Recessions are really about people--losing jobs, missing mortgage payments, starting new businesses, and closing businesses that have failed. But you can't dismiss the numbers. The unemployment rate rises, the gross domestic product slips, home sales fall, advertising dollars fade. While the stories about people are easy to sensationalize, at least the numbers make our circumstances objectively measurable. After all, numbers can't be made to appear as anything other than what they are, right?
Let's take a look at employment. The workforce of 2009 is huge. Consider that nearly 4.2 million Americans were hired in April, and an additional 4.1 million were hired in March--all while in a recession. Despite the downturn stripping about 7 million jobs from the nation's payrolls, the number of employed workers has more than tripled in just seven decades.
[See more on surviving long-term unemployment]
You'd be forgiven for thinking that the numbers hadn't changed that much, given the flurry of headlines and news reports that have been comparing the absolute numbers of job losses during this recession with those of the past.
For example: Apparently, the 2.6 million jobs lost in 2008 made up the highest annual loss since 1945. That's an interesting comparison, if you discount the differences between a workforce of 154 million and a workforce of 54 million that had just finished a world war.
Here's another example: The monthly payroll slash and burn of this recession hit a peak in January. The initial figure reported for that month was a loss of 598,000 jobs--which again sent some people rummaging through the Labor Department's numbers to find raw comparisons. It was, they told us, the bloodiest month since December 1974. At that time, the labor force was less than 60 percent the size it is now.
The urge to make comparisons is not only understandable; it's crucial. After all, context is everything. How on earth do we put the economic shifts we're experiencing into perspective? By and large, percentages are the most useful tool, and most economists and news reports use them liberally. An unemployment rate of 9.5 percent signals pain for many Americans--it's more than double the unemployment rate at the end of 2006, and it's the highest in more than 25 years.

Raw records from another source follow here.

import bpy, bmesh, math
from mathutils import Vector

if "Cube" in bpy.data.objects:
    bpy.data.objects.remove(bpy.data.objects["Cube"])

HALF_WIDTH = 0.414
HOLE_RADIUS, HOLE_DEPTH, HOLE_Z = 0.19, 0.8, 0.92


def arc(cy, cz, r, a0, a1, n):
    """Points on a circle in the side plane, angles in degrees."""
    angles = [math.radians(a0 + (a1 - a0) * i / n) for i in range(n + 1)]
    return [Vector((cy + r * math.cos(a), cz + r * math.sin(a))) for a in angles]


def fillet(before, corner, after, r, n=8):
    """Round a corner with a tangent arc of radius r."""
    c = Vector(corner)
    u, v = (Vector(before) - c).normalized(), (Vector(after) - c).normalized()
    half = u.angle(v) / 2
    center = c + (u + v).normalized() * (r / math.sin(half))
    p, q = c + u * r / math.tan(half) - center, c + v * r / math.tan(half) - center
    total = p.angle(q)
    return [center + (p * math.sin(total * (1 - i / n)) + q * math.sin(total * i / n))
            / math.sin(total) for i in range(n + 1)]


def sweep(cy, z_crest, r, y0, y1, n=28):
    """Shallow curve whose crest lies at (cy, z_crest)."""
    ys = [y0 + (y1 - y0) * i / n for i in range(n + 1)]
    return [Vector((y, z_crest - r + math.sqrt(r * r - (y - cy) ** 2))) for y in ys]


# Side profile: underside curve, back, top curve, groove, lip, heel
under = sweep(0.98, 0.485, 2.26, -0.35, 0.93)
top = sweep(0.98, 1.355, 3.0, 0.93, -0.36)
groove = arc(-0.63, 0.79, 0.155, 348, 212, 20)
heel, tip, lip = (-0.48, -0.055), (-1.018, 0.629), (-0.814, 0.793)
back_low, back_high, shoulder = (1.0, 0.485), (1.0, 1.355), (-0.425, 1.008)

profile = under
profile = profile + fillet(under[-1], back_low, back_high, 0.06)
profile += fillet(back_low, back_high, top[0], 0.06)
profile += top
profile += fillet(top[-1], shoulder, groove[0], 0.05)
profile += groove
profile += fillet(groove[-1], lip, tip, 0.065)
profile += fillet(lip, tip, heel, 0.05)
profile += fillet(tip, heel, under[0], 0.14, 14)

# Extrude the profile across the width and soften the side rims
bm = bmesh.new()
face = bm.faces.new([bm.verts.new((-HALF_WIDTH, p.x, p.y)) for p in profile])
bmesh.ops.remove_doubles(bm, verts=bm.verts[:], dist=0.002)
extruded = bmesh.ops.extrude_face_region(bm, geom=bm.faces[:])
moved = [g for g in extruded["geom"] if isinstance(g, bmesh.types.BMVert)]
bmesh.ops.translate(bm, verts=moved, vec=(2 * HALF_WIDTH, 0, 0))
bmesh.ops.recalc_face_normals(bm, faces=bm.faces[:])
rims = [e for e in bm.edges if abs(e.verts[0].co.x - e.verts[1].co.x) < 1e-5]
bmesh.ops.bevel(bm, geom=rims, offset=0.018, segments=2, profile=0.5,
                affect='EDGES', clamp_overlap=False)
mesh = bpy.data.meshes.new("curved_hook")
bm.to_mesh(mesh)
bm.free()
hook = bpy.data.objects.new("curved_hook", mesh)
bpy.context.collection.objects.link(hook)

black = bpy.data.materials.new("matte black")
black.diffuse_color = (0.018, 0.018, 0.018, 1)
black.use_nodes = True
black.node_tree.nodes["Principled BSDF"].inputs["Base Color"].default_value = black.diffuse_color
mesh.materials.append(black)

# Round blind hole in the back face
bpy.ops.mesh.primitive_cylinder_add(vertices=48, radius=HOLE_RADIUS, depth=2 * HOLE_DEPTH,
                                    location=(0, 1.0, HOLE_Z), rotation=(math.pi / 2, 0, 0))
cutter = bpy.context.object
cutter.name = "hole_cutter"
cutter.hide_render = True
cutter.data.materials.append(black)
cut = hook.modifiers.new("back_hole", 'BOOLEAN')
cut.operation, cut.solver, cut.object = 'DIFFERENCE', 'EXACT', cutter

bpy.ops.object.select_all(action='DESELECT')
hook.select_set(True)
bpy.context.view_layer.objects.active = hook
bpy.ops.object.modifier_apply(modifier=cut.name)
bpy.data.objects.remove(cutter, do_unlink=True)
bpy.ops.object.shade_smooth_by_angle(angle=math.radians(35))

But for all of this recession's gloomy comparisons to the Great Depression--now giving way to cautious perceptions of "green shoots"--the jobless rate is still not expected to surpass that of 1982 (never mind the Depression-era peak of 25 percent). In 1982, the share of unemployed workers topped out at 10.8 percent and the unemployment rate held above 10 percent for 10 months between 1982 and 1983. Things were bad enough for House Speaker Tip O'Neill to insist that "the time for action by the federal government to end this depression is now."
Even if we avoid a repeat of the 1930s, economists don't expect that unemployment will snap back down anytime soon. Federal Reserve Chairman Ben Bernanke told Congress in early May that the country will probably continue to see considerable job losses and elevated unemployment. "Businesses are likely to be cautious about hiring, implying that the unemployment rate could remain high for a time, even after economic growth resumes," he said.
[See more on what it takes to get hired]
Expectations for the job market in recovery were equally gray in 1983. The Washington Post reported then that "slow recovery in the economy will keep unemployment above 9 percent through 1984, according to unpublished administration forecasts, sources said." The forecasts were wrong by a long shot. The unemployment rate dropped well below 9 percent by the end of 1983 and was 7.2 percent by June 1984.
The next employment rebound will depend on several factors. Some economists suspect that today's job losses may be structural rather than cyclical, because this nation of previously insatiable consumers appears to have been utterly transformed into a parsimonious populace of penny pinchers. (Of course, other economists are waiting for jobs to bounce back and lift consumer spending.) The threat of a "jobless recovery," in which jobs are added particularly slowly, looms large in part because it has defined the past two recessions. But it's worth keeping in mind that job losses were smaller in both the early 1990s and 2000s.
In general, the overall economic rebound will affect the speed of the bounce-back in employment. "The more robust the rebound, the faster the unemployment rate will be to come down," says Richard Moody, chief economist at Forward Capital. If consumer spending and exports tick up more quickly than economists expect, businesses will have an incentive to begin hiring more quickly. It's a big "if," but economies, like statistics, can be full of surprises.
Note: This blog post was adapted from a column in the July issue of U.S.News.